by Rebecca Nesbit, Press Officer at the Society of Biology
This week I added a poll to the Society of Biology website in honour of our upcoming debate during Biology Week: ‘should we save the panda?’. I admit I haven’t yet voted, because I don’t know what to say.
If I look at the question from a purely scientific point of view the answer is a clear no. We only have limited resources for conservation and we should perhaps focus them on species which either are essential to the ecosystem they inhabit (such as being a food source for other species) or benefit humans directly (such as pollinating our crops or stabilising sand dunes which are flood defences).
Basically – cute and cuddly doesn’t mean ecologically valuable.
But ecological value isn’t all that matters. What shouldn’t be underestimated is the impact of wildlife on human health, both physical and mental.
I recently reviewed The Value of Species by Edward McCord for The Biologist. I wasn’t completely convinced by his arguments because, like it or not, we do have to make choices, but he made a relevant point.

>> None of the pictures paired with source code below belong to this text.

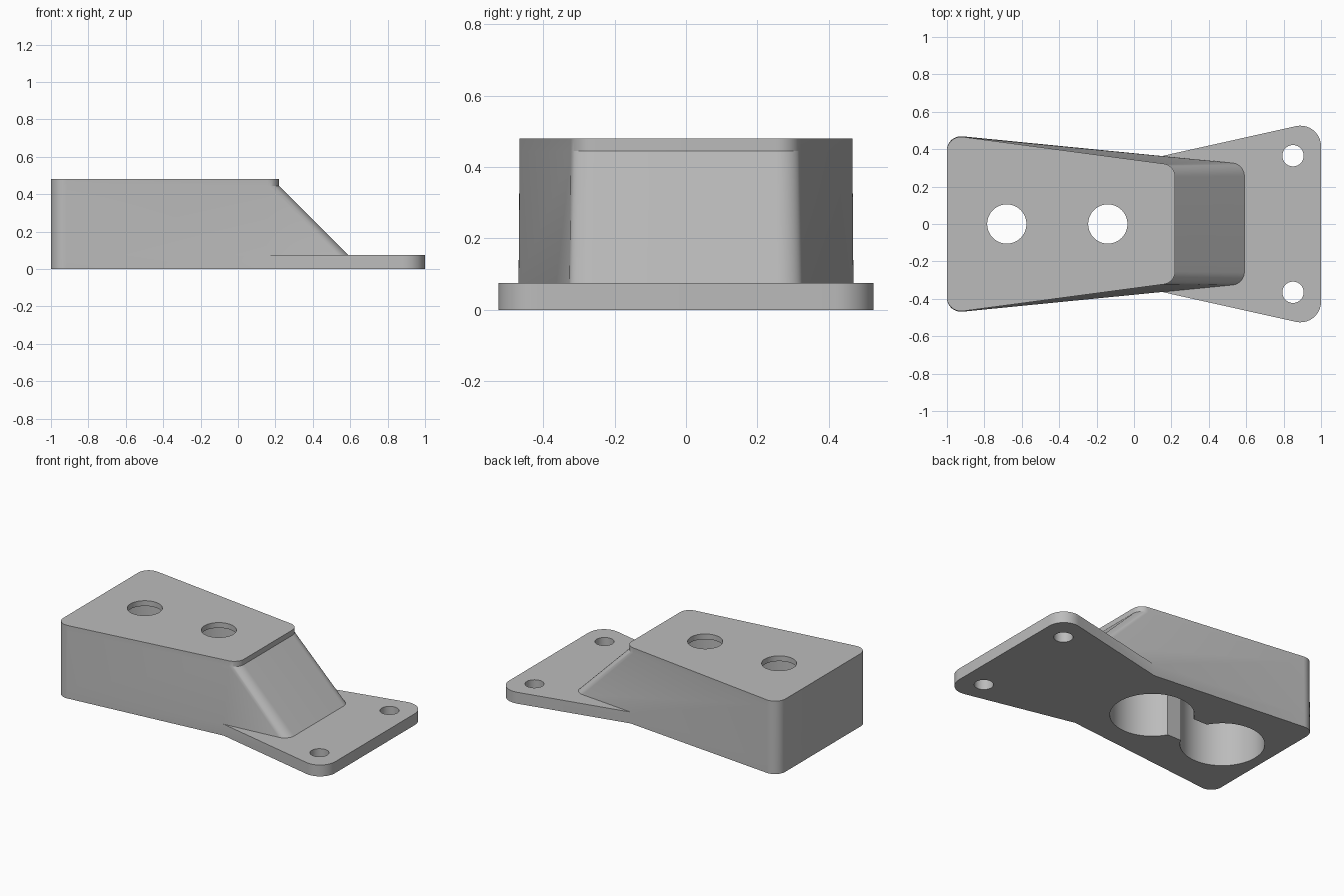
import bpy, bmesh, math
from mathutils import Vector

cube = bpy.data.objects.get("Cube")
if cube:
    bpy.data.objects.remove(cube, do_unlink=True)

GREY = (0.5, 0.5, 0.5, 1)
mat = bpy.data.materials.new("plain grey")
mat.use_nodes = True
mat.diffuse_color = GREY
mat.node_tree.nodes["Principled BSDF"].inputs["Base Color"].default_value = GREY


def trapezoid(x0, half0, x1, half1, r0, r1, steps=10):
    """Counter-clockwise trapezoid outline with filleted corners."""
    corners = [(x0, -half0, r0), (x1, -half1, r1), (x1, half1, r1), (x0, half0, r0)]
    outline = []
    for i, (x, y, r) in enumerate(corners):
        p = Vector((x, y))
        to_prev = (Vector(corners[i - 1][:2]) - p).normalized()
        to_next = (Vector(corners[(i + 1) % 4][:2]) - p).normalized()
        half = to_prev.angle(to_next) / 2
        centre = p + (to_prev + to_next).normalized() * r / math.sin(half)
        start = p + to_prev * r / math.tan(half) - centre
        a0 = math.atan2(start.y, start.x)
        sweep = math.pi - 2 * half
        for k in range(steps + 1):
            a = a0 + sweep * k / steps
            outline.append((centre.x + r * math.cos(a), centre.y + r * math.sin(a)))
    return outline


def circle(x, y, r, n=64):
    return [(x + r * math.cos(math.tau * k / n), y + r * math.sin(math.tau * k / n))
            for k in range(n)]


def loft(name, sections):
    """Closed solid through (z, outline) sections of equal point count."""
    bm = bmesh.new()
    rings = [[bm.verts.new((x, y, z)) for x, y in pts] for z, pts in sections]
    bm.faces.new(rings[0][::-1])
    bm.faces.new(rings[-1])
    for low, high in zip(rings, rings[1:]):
        for i in range(len(low)):
            j = (i + 1) % len(low)
            bm.faces.new((low[i], low[j], high[j], high[i]))
    bmesh.ops.recalc_face_normals(bm, faces=bm.faces)
    mesh = bpy.data.meshes.new(name)
    bm.to_mesh(mesh)
    bm.free()
    mesh.materials.append(mat)
    obj = bpy.data.objects.new(name, mesh)
    bpy.context.collection.objects.link(obj)
    return obj


def prism(name, outline, z0, z1):
    return loft(name, [(z0, outline), (z1, outline)])


def combine(target, tool, operation):
    tool.hide_render = True
    mod = target.modifiers.new(tool.name, 'BOOLEAN')
    mod.operation = operation
    mod.solver = 'EXACT'
    mod.object = tool
    bpy.context.view_layer.objects.active = target
    bpy.ops.object.modifier_apply(modifier=mod.name)
    bpy.data.objects.remove(tool, do_unlink=True)


PLATE_TOP, LID_BOTTOM, TOP = 0.075, 0.445, 0.48

# Tapered block with a sloping end and a straight-sided lid
foot = trapezoid(-1, 0.477, 0.59, 0.32, 0.075, 0.07)
lid = trapezoid(-1, 0.477, 0.22, 0.314, 0.075, 0.07)
body = loft("bracket_body", [(0, foot), (PLATE_TOP, foot), (LID_BOTTOM, lid), (TOP, lid)])

# Flared mounting plate
plate = prism("mounting_plate", trapezoid(0, 0.33, 1, 0.553, 0.01, 0.11), 0, PLATE_TOP)
combine(body, plate, 'UNION')

# Wide bores from below, with small holes through the lid
for x in (-0.68, -0.14):
    combine(body, prism("bore", circle(x, 0, 0.25), -0.1, LID_BOTTOM), 'DIFFERENCE')
    combine(body, prism("lid_hole", circle(x, 0, 0.105), 0.3, 0.6), 'DIFFERENCE')

# Channel joining the two bores
channel = [(-0.51, -0.12), (-0.31, -0.12), (-0.31, 0.12), (-0.51, 0.12)]
combine(body, prism("channel", channel, -0.1, LID_BOTTOM), 'DIFFERENCE')

# Screw holes in the plate
for side in (-1, 1):
    combine(body, prism("screw_hole", circle(0.85, side * 0.365, 0.057, 40), -0.1, 0.2),
            'DIFFERENCE')

# Smooth rounded corners and bores, crisp edges
bpy.ops.object.select_all(action='DESELECT')
body.select_set(True)
bpy.context.view_layer.objects.active = body
bpy.ops.object.shade_smooth_by_angle(angle=math.radians(25))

Some species will never provide economic benefit, but he believes nature is so fascinating that all species are worthy of protection. Curiosity is fundamental to our consciousness and sparks our appreciation of other species. If we lost this what would it mean for human existence?
The questions I’m asking myself are:
Is it a problem if the panda survives only in the zoo? Most of us will never see one in the wild, and if ‘because we love them’ is our reason for acting, then perhaps captivity is good enough.
Is beauty important when choosing what to save? Should conservationists be trying to increase the street cred of ‘uglier animals’. I know one who is… check out panellist Simon Watt’s Ugly Animal Appreciation Society.
If we are genuinely keen to prioritise species because we like them, should we protect some invasive species rather then try to eliminate them?
Connected to these, I have already blogged about whether conservation is about protecting humans or whether biodiversity is intrinsically valuable.
Thanks in advance for all your comments.